City Considers Taxi Industry Overhaul Amid Reports Of Low Wages And Unsafe Cabs
The City of San Diego will not renew its five-year contract with the Metropolitan Transit System for regulating the taxi industry when it expires in June, but will extend it by one year to study other options. The decision comes as drivers ramp up complaints about poor working conditions, driver and passenger safety, and lax oversight that has resulted in a virtual black market for operator permits.
In a report out today, the Center on Policy Initiatives and researchers from San Diego State University say taxi drivers earn, on average, $4.45 an hour after paying for gas and weekly fees to lease their cars.
The low wage and requirements set by their car leases mean drivers work an average of 71 hours a week, with the majority driving all seven days, to cover their costs.
Adbirashid Ali is from Somalia and has been driving a taxi in San Diego for five years.
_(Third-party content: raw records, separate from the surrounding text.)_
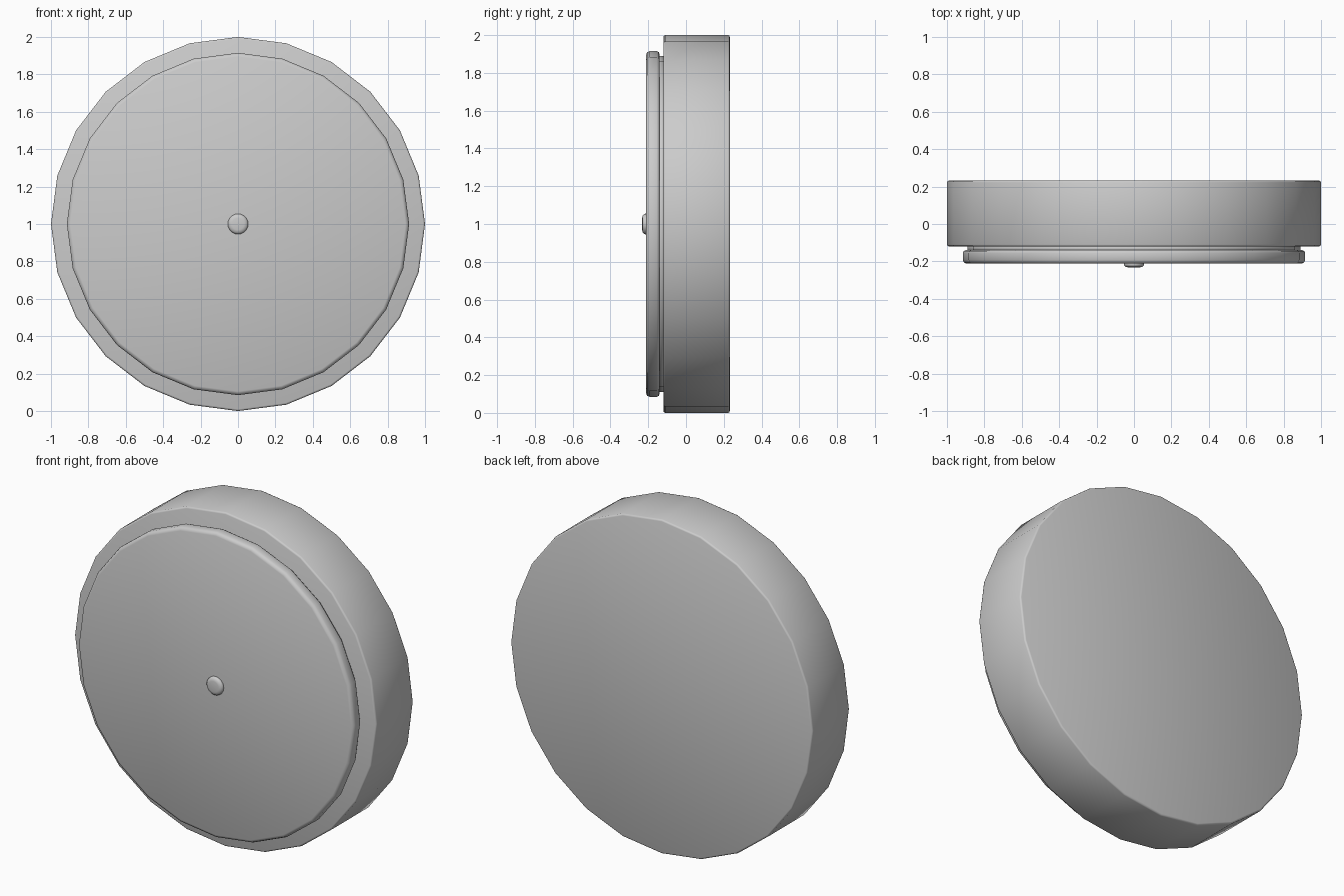
import bpy, bmesh, math

if "Cube" in bpy.data.objects:
    bpy.data.objects.remove(bpy.data.objects["Cube"])

SIDES = 24
CENTRE_Z = 1.0


def lathe(name, profile):
    """Spin (radius, y) points about the y axis and cap both ends."""
    bm = bmesh.new()
    rings = []
    for r, y in profile:
        angles = [2 * math.pi * i / SIDES for i in range(SIDES)]
        rings.append([bm.verts.new((r * math.cos(a), y, CENTRE_Z + r * math.sin(a)))
                      for a in angles])
    for a, b in zip(rings, rings[1:]):
        for i in range(SIDES):
            j = (i + 1) % SIDES
            bm.faces.new((a[i], a[j], b[j], b[i]))
    bm.faces.new(rings[0])
    bm.faces.new(rings[-1])
    bmesh.ops.recalc_face_normals(bm, faces=bm.faces)
    for f in bm.faces:
        f.smooth = True
    mesh = bpy.data.meshes.new(name)
    bm.to_mesh(mesh)
    bm.free()
    obj = bpy.data.objects.new(name, mesh)
    bpy.context.collection.objects.link(obj)
    return obj


# Thick round body with slightly eased edges
lathe("body", [(0.99, -0.12), (0.997, -0.117), (1.0, -0.11),
               (1.0, 0.222), (0.997, 0.229), (0.99, 0.232)])

# Recessed neck between body and front plate
lathe("neck", [(0.89, -0.15), (0.89, -0.11)])

# Front plate with rounded rim
lathe("front_plate", [(0.895, -0.212), (0.909, -0.206), (0.915, -0.192),
                      (0.915, -0.155), (0.911, -0.145), (0.90, -0.14)])

# Small centre button
lathe("centre_button", [(0.032, -0.232), (0.046, -0.229), (0.054, -0.22), (0.055, -0.205)])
He got into the job because of an uncle, but says it's incredibly hard work.
“I drive 12 hours a day almost every day," he said. "It’s tough to work that much, almost have no time with my 5-year-old daughter and my wife.”
Jill Esbenshade, an SDSU professor and lead author of the study, said much of what drivers earn goes to covering their expenses.
“The biggest portion of the fare you pay and the tips you give to the driver actually goes to paying the lease,” she said.
Esbenshade says the situation is a serious public safety issue, pointing to a 2011 incident in which a driver fell asleep at the wheel and crashed into a crowd outside the Stingaree Nightclub downtown.
At the crux of driver unrest is an unregulated market in which individuals pay high prices to operate cab companies and lease cars to drivers.
The permits, often called medallions, go for as much as $140,000, according to the report. The permits are similar to liquor licenses; they're granted by a public agency and come with regulation. But unlike liquor licenses, the sale of taxi permits in San Diego has not resulted in income for the public. Buyers pay a nominal administrative fee to MTS to transfer the permit, but the larger transaction happens behind closed doors, typically in cash.
The sales do not violate local taxi ordinances. Taxi union representatives stop short of calling the dealings an illegal black market, but say they create a system that exploits drivers, who are often immigrants and refugees.
The permit holders pass their high permit costs down to drivers through inflated lease prices. Taxicab leases are as much as $400 a week, or about 40 percent of the driver's gross earnings, according to the report.
In this arrangement, drivers are classified as independent contractors and do not have access to employment-based health insurance or workers compensation. That's a precarious situation, as drivers report their cars are poorly maintained.
"Drivers face poverty earnings and working conditions that would be illegal if they were statutory employees rather than independent contractors," said Peter Brownell, the research director at CPI.
MTS requires all taxicabs be inspected annually. It also does random field inspections. But according to the report, 98 percent of vehicles inspected in the field were taken out of service.
MTS Taxicab Administration Manager Bill Kellerman refuted the claim, saying the figure doesn't take into account the number of cars that pass field inspections. Inspectors do not file reports for cars found without problems. He said MTS has one of the most stringent inspection programs in the nation.
MTS also holds contracts with the cities of El Cajon, Imperial Beach, La Mesa, Lemon Grove, Poway and Santee.
The mayor has assembled a task force to study reforming the taxi industry, which could include transferring the regulation of it from MTS to the city. The mayor will extend the current MTS contract for just one year, instead of the standard five.
That means nothing could change for some time. Taxi driver Ali could face retaliation from his leaseholder for speaking out about working conditions, but he says that doesn’t matter.
“We’re tired of not speaking up," he said. "This is the time for us to speak up and for our voice to be heard.”